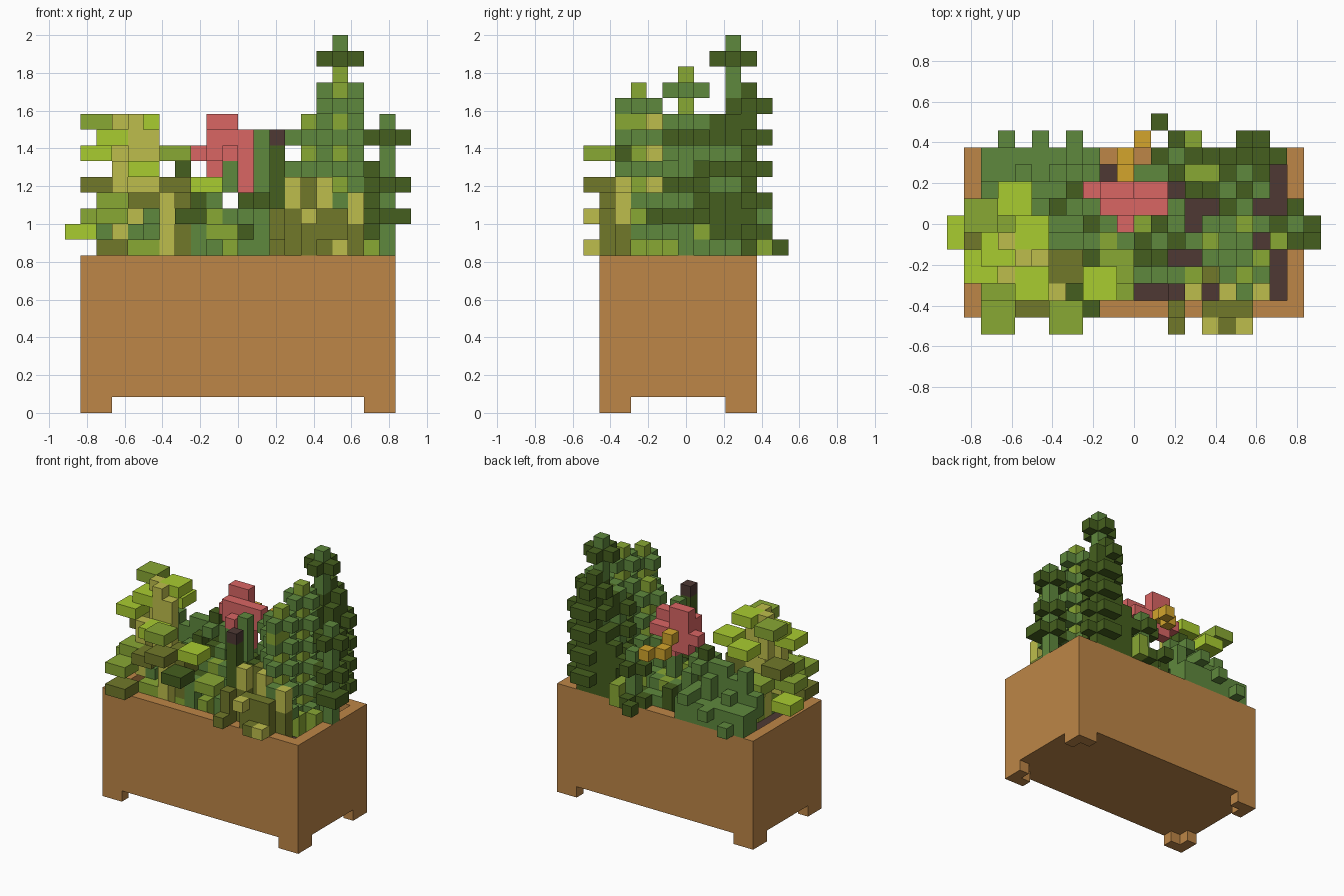
import bpy, bmesh, random
from mathutils import Matrix, Vector

random.seed(4)
cube = bpy.data.objects.get("Cube")
if cube:
    bpy.data.objects.remove(cube)

U = 1 / 12  # edge of one small block
ORIGIN = Vector((-11 * U, -6.5 * U, 0))
PALETTE = dict(wood="bd8647", soil="4e3934", dark="455f1e", mid="5f893d", light="89a834",
               lime="a9cc30", olive="71792a", khaki="bebe4c", pink="da6664", gold="d3a52c")
NAMES = list(PALETTE)


def linear(v):
    return v / 12.92 if v < 0.04 else ((v + 0.055) / 1.055) ** 2.4


def make_material(name, code):
    color = [linear(c / 255) for c in bytes.fromhex(code)] + [1]
    m = bpy.data.materials.new(name)
    m.use_nodes = True
    m.diffuse_color = color
    m.node_tree.nodes["Principled BSDF"].inputs["Base Color"].default_value = color
    return m


MATS = {n: make_material(n, c) for n, c in PALETTE.items()}


def finish(name, bm, colors):
    mesh = bpy.data.meshes.new(name)
    bm.to_mesh(mesh)
    bm.free()
    for c in colors:
        mesh.materials.append(MATS[c])
    bpy.context.collection.objects.link(bpy.data.objects.new(name, mesh))


def add_box(bm, lo, hi):
    """Box between two grid corners."""
    lo, hi = Vector(lo), Vector(hi)
    move = Matrix.Translation(ORIGIN + (lo + hi) / 2 * U)
    return bmesh.ops.create_cube(bm, size=1, matrix=move @ Matrix.Diagonal((*((hi - lo) * U), 1)))


# Planter: hollowed body, soil bed and four corner feet
bm = bmesh.new()
add_box(bm, (1, 1, 1), (21, 11, 10))
top = max(bm.faces, key=lambda f: f.calc_center_median().z)
bmesh.ops.inset_region(bm, faces=[top], thickness=U, use_even_offset=True)
bed = bmesh.ops.extrude_discrete_faces(bm, faces=[top])["faces"][0]
for v in bed.verts:
    v.co.z -= U
bed.material_index = 1
for x, dx in ((1, 1), (20, -1)):
    for y, dy in ((1, 1), (10, -1)):
        for a, b in ((x, y), (x + dx, y), (x, y + dy)):
            add_box(bm, (a, b, 0), (a + 1, b + 1, 1))
finish("planter", bm, ["wood", "soil"])

# Plants are sets of grid cells; the first part to claim a cell keeps it
taken = {}
parts = {}


def put(part, color, x, y, z):
    inside = 1 < x < 20 and 1 < y < 10
    if (x, y, z) in taken or (z < 10 and not inside):
        return
    taken[x, y, z] = color
    parts.setdefault(part, []).append((x, y, z))


def block(part, color, x, y, z, w=1, d=1, h=1):
    for i in range(w):
        for j in range(d):
            for k in range(h):
                put(part, color, x + i, y + j, z + k)


def column(part, color, x, y, top):
    block(part, color, x, y, 9, h=top - 8)


def cross(part, color, x, y, z):
    for dx, dy in ((1, 0), (-1, 0), (0, 1), (0, -1), (0, 0)):
        put(part, color, x + dx, y + dy, z)


def tower(part, x, y, top, stem, leaf, step=2):
    """Upright stem with leaf crosses at regular levels."""
    for z in range(top - 1, 9, -step):
        cross(part, leaf, x, y, z)
    column(part, stem, x, y, top)


# Flower: upright petals, golden centre behind, leafy stem
block("flower_petals", "pink", 9, 8, 15, w=2, h=4)
block("flower_petals", "pink", 8, 8, 16, w=5)
block("flower_petals", "pink", 9, 7, 16, w=4, h=2)
block("flower_petals", "pink", 11, 7, 14, h=4)
put("flower_petals", "pink", 10, 6, 16)
for p in ((10, 9, 16), (10, 10, 15), (11, 11, 15)):
    put("flower_centre", "gold", *p)
column("flower_stem", "mid", 11, 7, 13)
block("flower_stem", "mid", 10, 6, 14, h=2)
cross("flower_stem", "light", 11, 7, 11)

# Broad-leaf shrub: bent trunk and slab leaves
column("shrub_trunk", "khaki", 4, 4, 18)
block("shrub_trunk", "khaki", 5, 4, 13, h=5)
block("shrub_trunk", "khaki", 3, 3, 11, h=5)
block("shrub_trunk", "khaki", 3, 5, 15, h=4)
column("shrub_trunk", "khaki", 6, 2, 13)
block("shrub_trunk", "olive", 6, 3, 10, w=2, d=2, h=3)
LEAVES = (
    ("light", 1, 6, 18), ("lime", 4, 5, 18), ("lime", 2, 4, 17), ("lime", 1, 3, 16),
    ("lime", 3, 7, 16), ("light", 6, 0, 16), ("olive", 1, 5, 14), ("lime", 8, 2, 14),
    ("olive", 4, 1, 13), ("lime", 4, 2, 15), ("light", 1, 3, 12), ("light", 2, 0, 12),
    ("dark", 7, 1, 12), ("lime", 0, 5, 11), ("light", 2, 2, 13), ("olive", 2, 0, 10),
    ("light", 4, 2, 10), ("light", 9, 3, 11), ("olive", 6, 3, 13), ("light", 3, 5, 12),
    ("olive", 6, 0, 14),
)
for color, x, y, z in LEAVES:
    block("shrub_leaves", color, x, y, z, w=2, d=2)

# Tall leafy climbers
block("climber_tip", "mid", 17, 9, 20, h=4)
cross("climber_tip", "dark", 17, 9, 22)
tower("back_climber", 17, 10, 20, "dark", "dark")
tower("back_climber", 18, 10, 18, "dark", "dark")
tower("tall_climber", 17, 9, 19, "mid", "dark", 3)
tower("middle_climber", 17, 6, 21, "light", "mid")
tower("front_climber", 17, 3, 20, "light", "mid")
block("front_climber", "light", 17, 2, 18)
tower("inner_climber", 15, 5, 18, "light", "mid")
tower("inner_back_climber", 16, 8, 18, "mid", "dark")
block("inner_back_climber", "dark", 15, 10, 10, w=2, h=5)
for z in (17, 14, 12):
    cross("side_climber", "dark", 20, 6, z)
column("side_climber", "mid", 20, 6, 18)
put("side_climber", "dark", 21, 5, 12)
block("side_climber", "light", 19, 5, 9, h=2)
tower("small_climber", 13, 10, 14, "mid", "dark", 3)
block("small_climber", "light", 14, 10, 10, d=2, h=2)
put("small_climber", "dark", 12, 12, 10)

# Dark bud on a thin stalk
put("bud", "soil", 13, 2, 17)
column("bud_stalk", "dark", 13, 2, 16)

# Leafy fillers around the flower
column("middle_plant", "mid", 12, 5, 17)
tower("middle_plant", 12, 5, 14, "mid", "dark")
tower("middle_plant", 9, 6, 13, "mid", "light", 3)
tower("middle_plant", 10, 5, 12, "mid", "dark")
column("middle_plant", "light", 10, 2, 10)

# Grass tufts with pale tips spilling over the front rim
for x, top in zip(range(14, 19), (12, 13, 12, 13, 11)):
    y = 2 + x % 2
    column("grass", "olive", x, y, top)
    if x % 2 == 0:
        block("grass", "khaki", x, y, top + 1, h=2)
    else:
        put("grass", "olive", x, y, top + 1)
for x, color, z in ((13, "olive", 10), (15, "khaki", 12), (16, "olive", 10), (17, "khaki", 10)):
    block("grass", "olive", x, 1, 10, h=3)
    put("grass", color, x, 0, z)

# Bumpy bush along the back, with a taller leafy stem in it
tower("bush_stem", 7, 8, 15, "dark", "mid")
for x in range(2, 9):
    for y in (8, 9, 10):
        odd = (x + y) % 2
        top = 10 + x // 3 + 2 * (y == 8) - (y == 10) + odd
        block("back_bush", "mid", x, y, max(10, top - 1), h=2)
        if odd:
            column("back_bush", "mid", x, y, top - 1)
    if x in (3, 5, 7):
        put("back_bush", "mid", x, 11, 9 + x // 2)
for x, y in ((8, 6), (6, 7)):
    tower("bush_stem", x, y, 13, "dark", "mid", 3)

# Low mixed undergrowth with patches of bare soil
for x in range(4, 19):
    for y in range(3, 10):
        if random.random() < 0.6:
            color = random.choice(("mid", "mid", "dark", "dark", "light"))
            column("undergrowth", color, x, y, random.choice((9, 10, 10, 11, 12)))

# Turn every part into blocks, leaving out faces hidden between neighbours
for name, cells in parts.items():
    bm = bmesh.new()
    colors = sorted({taken[c] for c in cells}, key=NAMES.index)
    for c in cells:
        verts = add_box(bm, c, [i + 1 for i in c])["verts"]
        faces = {f for v in verts for f in v.link_faces}
        for f in faces:
            f.material_index = colors.index(taken[c])
        hidden = [f for f in faces
                  if tuple(i + round(n) for i, n in zip(c, f.normal)) in taken]
        bmesh.ops.delete(bm, geom=hidden, context="FACES")
    finish(name, bm, colors)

• **EXERCISE REQUIREMENTS**: Retype the portion of the data above that starts on the line with "for color, x, y, z" and finishes on the line with "12, 12, 10)", including both of those lines.

• **SOLUTION FOR THIS PROBLEM**:
for color, x, y, z in LEAVES:
    block("shrub_leaves", color, x, y, z, w=2, d=2)

# Tall leafy climbers
block("climber_tip", "mid", 17, 9, 20, h=4)
cross("climber_tip", "dark", 17, 9, 22)
tower("back_climber", 17, 10, 20, "dark", "dark")
tower("back_climber", 18, 10, 18, "dark", "dark")
tower("tall_climber", 17, 9, 19, "mid", "dark", 3)
tower("middle_climber", 17, 6, 21, "light", "mid")
tower("front_climber", 17, 3, 20, "light", "mid")
block("front_climber", "light", 17, 2, 18)
tower("inner_climber", 15, 5, 18, "light", "mid")
tower("inner_back_climber", 16, 8, 18, "mid", "dark")
block("inner_back_climber", "dark", 15, 10, 10, w=2, h=5)
for z in (17, 14, 12):
    cross("side_climber", "dark", 20, 6, z)
column("side_climber", "mid", 20, 6, 18)
put("side_climber", "dark", 21, 5, 12)
block("side_climber", "light", 19, 5, 9, h=2)
tower("small_climber", 13, 10, 14, "mid", "dark", 3)
block("small_climber", "light", 14, 10, 10, d=2, h=2)
put("small_climber", "dark", 12, 12, 10)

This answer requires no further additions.